Soil conditioning and site remediation are processes that improve the conditions of soil for construction purposes.
Depending on the results of your soil report, these improvements can be a lengthy and expensive process. Here’s what you need to know about soil conditioning and site remediation and why they are important.
Read until the end to discover how you could avoid this costly process altogether with the Wafflemat Foundation System.
What does “Soil conditioning” mean in construction?
The purpose of soil conditioning is to change the physical properties of soil. Clay, for example, expands when moisture content increases and then contracts when it dries, causing a foundation to undergo stresses that could cause a failure. Expansive soils are present in many areas of the United States and around the world. Expansive soils are a leading cause of damage to homes in areas where expansive soils are present.
The results of your soil report will inform you on what steps you need to take to ensure the long-term integrity of your building. Neglecting to build with your soil in mind could lead to a foundation failure and catastrophic damage to your building.
Reasons for soil conditioning:
- Provide stability for your foundation
- Improve soil properties when exposed to water
- Avoid the need for future repairs
- Increase weight-bearing capacity
- Reduce plasticity and resistance to movement
- Prepare site after previous construction
If you choose to condition your soil to improve its physical properties, you’ll have many methods to choose from. Each has its pros and cons regarding expense, best practices, effectiveness, and time.
One popular method for adding stability to the soil is to remove several feet of native soil, then replace it with what is known as select fill. The process consists of back-filling with a mixture of crushed limestone or sand. Another form of soil conditioning involves injecting the site’s soil with water or a chemical solution that can help stabilize expansive clays. Depending on the composition of your soil and the specifications of your construction project, one or more of these options may be recommended by your GeoTechnical Engineer.

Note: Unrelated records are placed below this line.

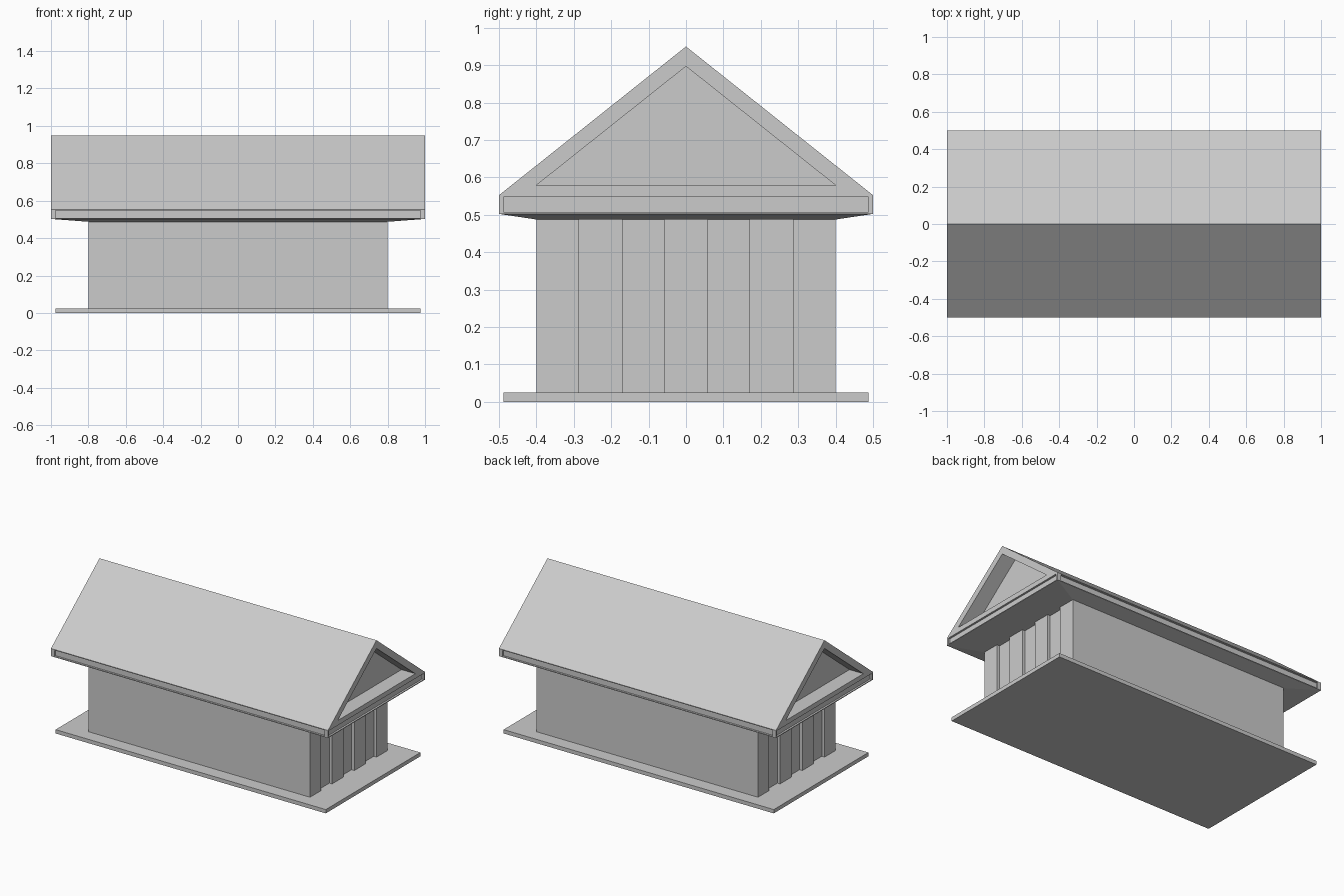
import bpy, bmesh
from mathutils import Vector

if "Cube" in bpy.data.objects:
    bpy.data.objects.remove(bpy.data.objects["Cube"])


def finish(bm, name):
    bm.normal_update()
    me = bpy.data.meshes.new(name)
    bm.to_mesh(me)
    bm.free()
    ob = bpy.data.objects.new(name, me)
    bpy.context.collection.objects.link(ob)
    return ob


def prism(points, offset):
    """Closed prism: a flat outline swept along an offset."""
    bm = bmesh.new()
    off = Vector(offset)
    a = [bm.verts.new(p) for p in points]
    b = [bm.verts.new(Vector(p) + off) for p in points]
    bm.faces.new(a)
    bm.faces.new(b[::-1])
    for i in range(len(a)):
        j = (i + 1) % len(a)
        bm.faces.new((a[i], b[i], b[j], a[j]))
    bmesh.ops.recalc_face_normals(bm, faces=bm.faces)
    return bm


def slab(x, y, z0, z1):
    return prism([(-x, -y, z0), (x, -y, z0), (x, y, z0), (-x, y, z0)], (0, 0, z1 - z0))


def facing(bm, direction):
    bm.normal_update()
    return [f for f in bm.faces if f.normal.dot(Vector(direction)) > 0.99]


def recess(bm, face, scale, depth):
    """Inset a face by scaling about its centre, then sink it."""
    n, c = face.normal.copy(), face.calc_center_median()
    bmesh.ops.inset_individual(bm, faces=[face], thickness=0.001)
    c2 = face.calc_center_median()
    ratio = []
    corners = originals[face.index]
    for v in face.verts:
        src = min(corners, key=lambda p: (p - v.co).length)
        d = src - c
        v.co = c + Vector((d.x * scale[0], d.y * scale[1], d.z * scale[2]))
    bmesh.ops.inset_individual(bm, faces=[face], thickness=0)
    for v in face.verts:
        v.co -= n * depth


def remember(bm):
    bm.faces.index_update()
    return {f.index: [v.co.copy() for v in f.verts] for f in bm.faces}


# Base slab
finish(slab(0.975, 0.4875, 0, 0.025), "base_slab")

# Hall: end walls alternate four pilasters and three shallow recesses
X, Y, DEPTH = 0.8, 0.4, 0.02
end = []
for i in range(7):
    x = X - (DEPTH if i % 2 else 0)
    for k in (i, i + 1):
        end.append((x, -Y + 2 * Y * k / 7, 0.025))
outline = end + [(-x, -y, z) for x, y, z in end]
bm = prism(outline, (0, 0, 0.4625))
bmesh.ops.delete(bm, geom=facing(bm, (0, 0, 1)) + facing(bm, (0, 0, -1)), context='FACES')
finish(bm, "hall_walls")

# Entablature with a sunken panel on each side and a tapering soffit
bm = slab(1, 0.5, 0.5025, 0.5525)
for d in ((1, 0, 0), (-1, 0, 0), (0, 1, 0), (0, -1, 0)):
    face = facing(bm, d)[0]
    originals = remember(bm)
    recess(bm, face, (0.975, 0.975, 0.8), 0.0125)
bottom = min(bm.faces, key=lambda f: f.calc_center_median().z)
bmesh.ops.inset_individual(bm, faces=[bottom], thickness=0.1)
for v in bottom.verts:
    v.co = (X if v.co.x > 0 else -X, Y if v.co.y > 0 else -Y, 0.4875)
top = max(bm.faces, key=lambda f: f.calc_center_median().z)
bmesh.ops.delete(bm, geom=[top], context='FACES')
finish(bm, "entablature")

# Gabled roof with deep triangular pediments
bm = prism([(-1, -0.5, 0.5525), (-1, 0.5, 0.5525), (-1, 0, 0.95)], (2, 0, 0))
for d in ((1, 0, 0), (-1, 0, 0)):
    face = facing(bm, d)[0]
    originals = remember(bm)
    recess(bm, face, (0.8, 0.8, 0.8), 0.1)
bottom = min(bm.faces, key=lambda f: f.calc_center_median().z)
bmesh.ops.delete(bm, geom=[bottom], context='FACES')
finish(bm, "gabled_roof")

Importance of soil remediation in construction
Soil remediation in construction is the process of removing pollutants or contaminants from the soil. Contaminants and pollutants commonly found in soil can have significant health consequences when they aren’t remediated. They can damage the surrounding environment and our health through constant exposure to contaminated soils.

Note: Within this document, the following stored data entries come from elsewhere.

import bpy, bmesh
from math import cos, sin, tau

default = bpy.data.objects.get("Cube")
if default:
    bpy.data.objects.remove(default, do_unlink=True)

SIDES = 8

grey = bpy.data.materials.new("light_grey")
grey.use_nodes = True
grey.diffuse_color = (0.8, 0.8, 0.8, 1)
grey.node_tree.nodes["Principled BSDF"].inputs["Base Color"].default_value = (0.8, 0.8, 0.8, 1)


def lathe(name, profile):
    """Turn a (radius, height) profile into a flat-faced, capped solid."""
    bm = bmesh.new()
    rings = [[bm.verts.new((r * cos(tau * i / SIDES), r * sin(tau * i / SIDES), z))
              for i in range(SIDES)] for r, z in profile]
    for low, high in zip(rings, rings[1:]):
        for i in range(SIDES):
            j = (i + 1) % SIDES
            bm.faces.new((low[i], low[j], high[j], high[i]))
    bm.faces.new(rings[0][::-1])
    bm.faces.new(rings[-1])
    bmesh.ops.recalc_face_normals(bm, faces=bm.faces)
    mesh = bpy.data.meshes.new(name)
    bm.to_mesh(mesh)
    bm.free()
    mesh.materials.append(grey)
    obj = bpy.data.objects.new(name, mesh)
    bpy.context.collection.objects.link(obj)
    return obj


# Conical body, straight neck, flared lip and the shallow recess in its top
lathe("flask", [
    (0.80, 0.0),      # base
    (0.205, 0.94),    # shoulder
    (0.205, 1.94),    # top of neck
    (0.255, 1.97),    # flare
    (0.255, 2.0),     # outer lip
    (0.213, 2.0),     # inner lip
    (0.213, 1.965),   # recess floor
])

Radon is a good example that demonstrates the importance of site remediation. According to the CDC, radon contamination is the second leading cause of lung cancer after smoking, and unfortunately, people are primarily exposed to radon in their homes.
Other types of soil contaminants include pesticides, petroleum products, asbestos, lead, creosote, and heavy metals.
How do you choose the right site remediation process? This will depend on the contaminant, what is causing it, and how close your site is to environmental pollutants. Common site remediation strategies can include electrical resistance heating, soil vapor extraction, chemical oxidation, and excavation.
The need for soil remediation can often come as a surprise for many builders and pose unique challenges for engineers. Site remediation strategies will raise costs, delay the start of your project, and require a unique approach to building your foundation.
Challenges with soil remediation and conditioning
A site’s soil condition is one of the biggest unknowns for people buying land or older homes. The need to condition the soil can come as an expensive surprise to builders ready to start construction on a project.
Soil remediation and conditioning can also be expensive, time-consuming, and are dependent on your soil test results and local requirements. It can be challenging for builders and engineers to work with bad soil conditions and your intended design.
But you can't underscore the importance of addressing the issues highlighted in your soil report. Finding a solution to bad site soil will prevent many future problems with your building and issues with liability.
Is there a better way?
Want to avoid or reduce the need for soil conditioning all together? Wafflemat is an engineered foundation system specifically designed to accommodate expansive soil, meaning that in many cases, no soil conditioning is necessary!
The above-ground design allows the foundation to easily overcome unstable soils, especially expansive clay. Whether you’re working with sand, gravel, or contaminated soil, you can satisfy local requirements and save valuable time and resources.
Contact us to speak with an expert and see if the Wafflemat Foundation system is the solution for your site.